FRIDAY, Dec. 19, 2014 (HealthDay News) — Dense bunches of bacteria called  biofilms can be found on most colon polyps and cancers, a new study finds.

The researchers said these biofilms were especially prevalent on the right side of the colon. The presence of these biofilms may represent an increased likelihood of colon cancer and could offer a new way to predict a person’s risk for the disease, the researchers said.

Like tooth plaque and slime on pond stones, these biofilms may coat the mucus layer of cells lining the colon, according to background information from the study. There, the biofilms may cause inflammation and some noncancerous bowel diseases, said Dr. Cynthia Sears, professor of medicine and oncology at the Johns Hopkins University School of Medicine and Bloomberg School of Public Health.

The researchers examined healthy and cancerous tissue collected during biopsies on almost 120 people. Biofilms were present on 89 percent of tumors removed from the right colon, according to the researchers. Biofilms were found on only 12 percent of tumors removed from the left side of the colon. The reasons for the difference between the right and left side of the colon are unknown, the researchers said.

The risk of developing colon cancer may be five times higher in people with biofilms on the right side of the colon, compared to those with no biofilms, said the authors of the study. “What was so striking was that these biofilm-positive samples cluster so dramatically in the right colon. In fact, it’s virtually a universal feature of tumors that appear in that section of the colon, although we don’t understand why,” Sears said in a Hopkins news release.

It may be possible to develop a noninvasive test to detect these biofilms and predict a person’s risk of developing colon cancer. Most of these cancers develop over five to 10 years “and it’s a disease that’s curable if you diagnose it early,” Sears said.

Colonoscopies are currently the “gold standard” in detecting colon cancer. But only about 60 percent of Americans get them, according to the researchers. And colonoscopies often aren’t available in resource-poor countries, they noted.

The study was published online recently in the journal Proceedings of the National Academy of Sciences.

More information 

The American Cancer Society has more about colorectal cancer .
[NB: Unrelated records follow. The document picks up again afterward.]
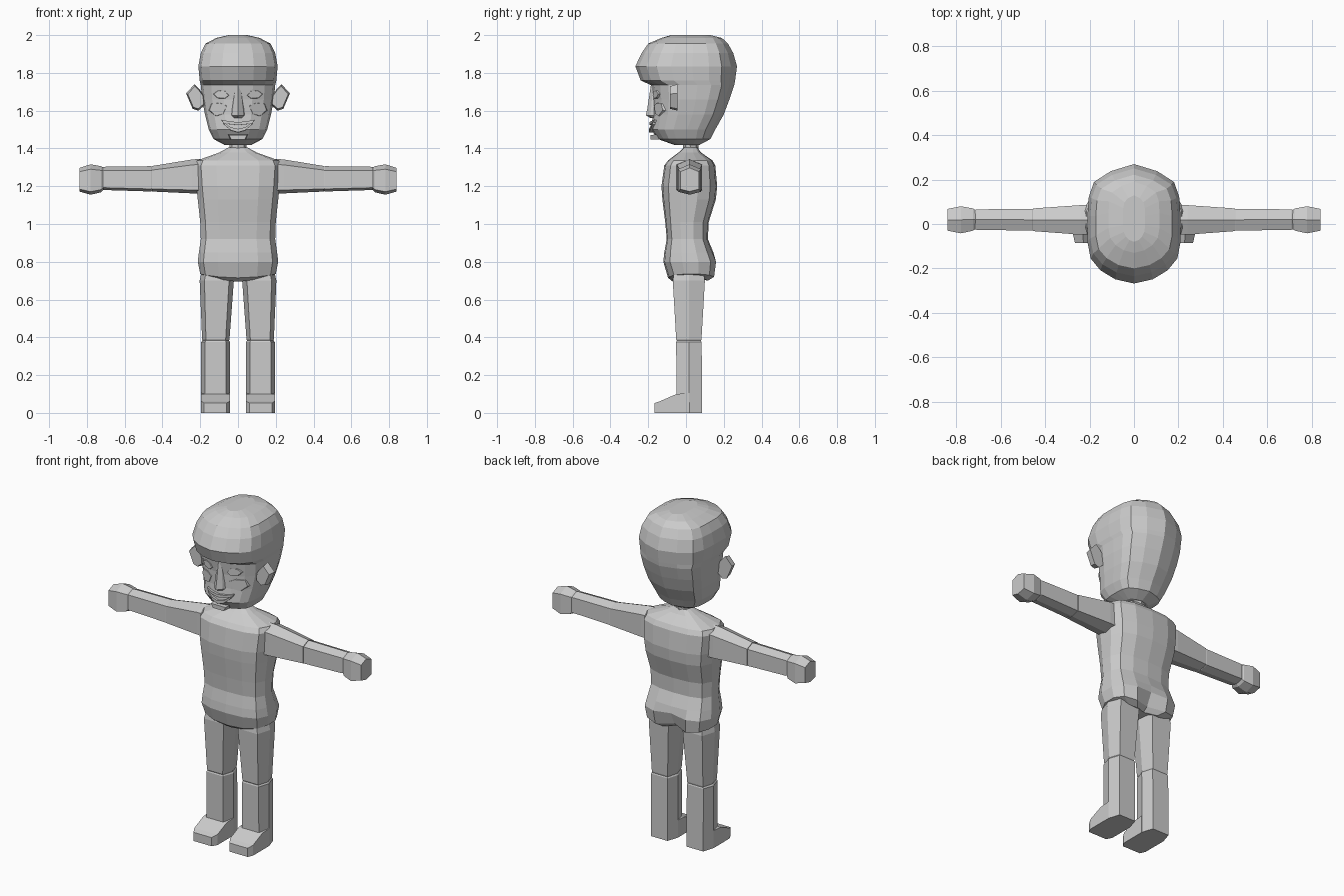
import bpy, bmesh, math
from mathutils import Vector

if "Cube" in bpy.data.objects:
    bpy.data.objects.remove(bpy.data.objects["Cube"])

grey = bpy.data.materials.new("light grey")
grey.diffuse_color = (0.6, 0.6, 0.6, 1)
grey.use_nodes = True
grey.node_tree.nodes["Principled BSDF"].inputs["Base Color"].default_value = grey.diffuse_color


def finish(name, bm):
    bmesh.ops.recalc_face_normals(bm, faces=bm.faces[:])
    me = bpy.data.meshes.new(name)
    bm.to_mesh(me)
    bm.free()
    me.materials.append(grey)
    ob = bpy.data.objects.new(name, me)
    bpy.context.collection.objects.link(ob)
    return ob


def loft(name, rings):
    """Skin a list of equal-length point rings and cap both ends."""
    bm = bmesh.new()
    rows = [[bm.verts.new(p) for p in r] for r in rings]
    n = len(rows[0])
    for a, b in zip(rows, rows[1:]):
        for i in range(n):
            j = (i + 1) % n
            bm.faces.new((a[i], a[j], b[j], b[i]))
    bm.faces.new(rows[0][::-1])
    bm.faces.new(rows[-1])
    return finish(name, bm)


def mirror_pts(rings, s):
    return [[(s * x, y, z) for x, y, z in r] for r in rings]


def section(half, z, hw, yf, yb, dz=0.0):
    """Symmetric horizontal ring: half lists (x fraction, y fraction) front to back."""
    c, d = (yf + yb) / 2, (yb - yf) / 2
    right = [(x * hw, c + y * d, z + dz * (1 - x * x)) for x, y in half]
    left = [(-x, y, zz) for x, y, zz in right[-2:0:-1]]
    return right + left


# Head: boxy rounded skull with overhanging brow and narrowing jaw
skull = [(0, -1), (.4, -.93), (.72, -.78), (.93, -.58), (1, -.3), (1, .12),
         (.97, .45), (.86, .7), (.5, .88), (0, 1)]
loft("head", [section(skull, *r) for r in [
    (1.418, .07, -.06, .07), (1.45, .13, -.15, .13), (1.50, .155, -.185, .155),
    (1.58, .175, -.175, .20), (1.66, .19, -.175, .23), (1.735, .197, -.185, .255),
    (1.76, .203, -.24, .26), (1.835, .21, -.268, .27), (1.905, .197, -.235, .25),
    (1.955, .172, -.2, .222), (1.985, .115, -.13, .19), (2.0, .05, -.08, .13)]])

# Nose: wedge widening toward the tip
loft("nose", [[(-w, -.14, z), (-w * .6, (y - .14) / 2 - .012, z), (0, y, z),
               (w * .6, (y - .14) / 2 - .012, z), (w, -.14, z)] for z, w, y in [
    (1.56, .03, -.185), (1.575, .045, -.213), (1.61, .042, -.205), (1.74, .02, -.185)]])


def plate(name, outline, y0, y1, shrink=0.75, bend=0.0):
    """Outline in x-z, thick from y0 (back) to a slightly smaller front at y1."""
    cx = sum(p[0] for p in outline) / len(outline)
    cz = sum(p[1] for p in outline) / len(outline)
    back = [(x, y0 + bend * x * x, z) for x, z in outline]
    front = [(cx + (x - cx) * shrink, y1 + bend * x * x, cz + (z - cz) * shrink)
             for x, z in outline]
    return loft(name, [back, front])


for s, side in ((1, "right"), (-1, "left")):
    # Half-closed eyes, cheeks and ears
    plate(side + "_eye", [(s * x, z) for x, z in
          [(.035, 1.68), (.06, 1.71), (.11, 1.715), (.145, 1.69), (.115, 1.66), (.06, 1.657)]],
          -.12, -.178, .7, 1.5)
    plate(side + "_cheek", [(s * x, z) for x, z in
          [(.045, 1.63), (.09, 1.65), (.15, 1.645), (.165, 1.6), (.12, 1.56), (.07, 1.575)]],
          -.12, -.172, .75, 1.8)
    plate(side + "_ear", [(s * x, z) for x, z in
          [(.18, 1.68), (.205, 1.715), (.23, 1.74), (.275, 1.692), (.24, 1.61), (.21, 1.6), (.175, 1.63)]],
          -.045, -.085, .85)

# Smiling mouth: two curved lips and a chin
def crescent(top, bottom, w, corner):
    ts = [-1, -.5, 0, .5, 1]
    up = [(t * w, top + (corner - top) * t * t) for t in ts]
    low = [(t * w * .98, bottom + (corner - .012 - bottom) * t * t) for t in ts[::-1]]
    return up + low


plate("upper_lip", crescent(1.54, 1.523, .09, 1.552), -.13, -.193, .95, 3)
plate("teeth", crescent(1.525, 1.50, .08, 1.545), -.13, -.183, 1, 3)
plate("lower_lip", crescent(1.503, 1.484, .08, 1.54), -.13, -.196, .95, 3)
plate("chin", [(-.06, 1.475), (.06, 1.475), (.045, 1.445), (-.045, 1.445)], -.1, -.188, .8)

# Neck
loft("neck", [[(.045 * math.cos(a), .025 + .04 * math.sin(a), z)
               for a in [k * math.pi / 4 for k in range(8)]] for z in (1.36, 1.44)])

# Torso: chest, waist, hips and sloping shoulders
trunk = [(0, -1), (.5, -.95), (.86, -.75), (1, -.3), (1, .3), (.86, .75), (.5, .95), (0, 1)]
body = [section(trunk, *r) for r in [
    (.715, .14, -.07, .12, -.02), (.735, .20, -.095, .155, -.02), (.80, .213, -.12, .166),
    (.85, .207, -.115, .145), (.92, .197, -.102, .116), (1.01, .2, -.11, .12),
    (1.13, .213, -.125, .158), (1.20, .22, -.13, .165), (1.31, .228, -.115, .155),
    (1.337, .215, -.095, .14), (1.378, .1, -.04, .08), (1.405, .05, -.01, .06)]]
for k, cut in ((0, .04), (1, .045), (2, .02)):   # cleft at the back
    x, y, z = body[k][7]
    body[k][7] = (x, y - cut, z + cut * .4)
loft("torso", body)


# Arms run outward along x with a ridge on top and bottom
def arm_ring(x, z0, z1, y0, y1):
    m, h = (y0 + y1) / 2, z1 - z0
    return [(x, m, z1), (x, y1, z1 - .16 * h), (x, y1, z0 + .1 * h),
            (x, m, z0), (x, y0, z0 + .1 * h), (x, y0, z1 - .16 * h)]


ARM = {
    "upper_arm": [(.19, 1.16, 1.345, -.05, .085), (.24, 1.162, 1.342, -.048, .085),
                  (.455, 1.172, 1.307, -.032, .07)],
    "forearm": [(.445, 1.182, 1.298, -.025, .062), (.46, 1.172, 1.306, -.03, .068),
                (.71, 1.18, 1.303, -.026, .066), (.725, 1.187, 1.295, -.02, .06)],
    "hand": [(.71, 1.185, 1.298, -.02, .06), (.725, 1.168, 1.306, -.03, .07),
             (.78, 1.155, 1.316, -.042, .08), (.84, 1.172, 1.297, -.03, .068)],
}


# Legs: six-sided columns
def leg_ring(z, x0, x1, y0, y1):
    c, w, m = (x0 + x1) / 2, (x1 - x0) / 2, (y0 + y1) / 2
    return [(c - .72 * w, y0, z), (c + .72 * w, y0, z), (c + w, m, z),
            (c + .72 * w, y1, z), (c - .72 * w, y1, z), (c - w, m, z)]


LEG = {
    "thigh": [(.375, .05, .185, -.045, .078), (.39, .045, .19, -.052, .082),
              (.70, .022, .203, -.07, .10), (.76, .022, .19, -.06, .09)],
    "shin": [(0, .042, .195, -.05, .085), (.375, .042, .195, -.052, .083),
             (.39, .052, .183, -.045, .075)],
}

for s, side in ((1, "right"), (-1, "left")):
    for part, rows in ARM.items():
        loft(f"{side}_{part}", mirror_pts([arm_ring(*r) for r in rows], s))
    for part, rows in LEG.items():
        loft(f"{side}_{part}", mirror_pts([leg_ring(*r) for r in rows], s))
    # Foot: low wedge sloping down to the toe
    loft(side + "_foot", mirror_pts([
        [(.042, y, 0), (.195, y, 0), (.195, y, h), (.042, y, h)] if y > -.15 else
        [(.06, y, 0), (.18, y, 0), (.18, y, h), (.06, y, h)]
        for y, h in ((.015, .105), (-.05, .10), (-.135, .063), (-.166, .052))], s))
SOURCE: Johns Hopkins Medicine, news release, Dec. 16, 2014

Probiotics Before and After Birth Can Decrease Later Allergies

Eczema Hands
Eczema (skin irritation) on my daughter’s hands when she was 5 years old.

Supplementing babies and pregnant mothers with probiotics was shown to decrease eczema by 77%, according to a  July 2014 study published in the official journal of the Japanese Society of Allergology (JSA).

After supplementing 130 pairs of mothers and newborns with probiotics in the final trimester of pregnancy and post-partum, the researchers concluded, “These data suggest that the prenatal and postnatal supplementation of bifidobacteria is effective in primary preventing [sic] allergic diseases.” There were 36 pairs in the control group who did not get supplemented.

The National Institutes of Health estimates that up to one-third of us have some sort of skin condition stemming from an allergic or hypersensitivity reaction, and it usually begins in infancy or childhood. According to the Asthma and Allergy Foundation of America, one in five Americans (50 million people) suffer from allergies, and allergies have been increasing in prevalence since the 1980s.

It makes me wonder: if allergies and hypersensitivities can arise from a lack of good bacteria in the digestive tract at birth, and there has been an increase in the prevalence of allergies, what has changed in our dietary patterns and food supply that is making us deficient in good bacteria?

This was the topic of my TED talk that I presented at TEDx Colorado Springs this past weekend. While I didn’t talk about this particular study, I did discuss how our food supply is riddled with hidden toxins that can cause us to become inflamed, and how inflammation leads to disease symptoms. (I’ll post the link to the talk when it is available!)

I also wonder if there is there any correlation between babies born by c-section and later issues with digestion and allergies, but the summary of this study did not include this information.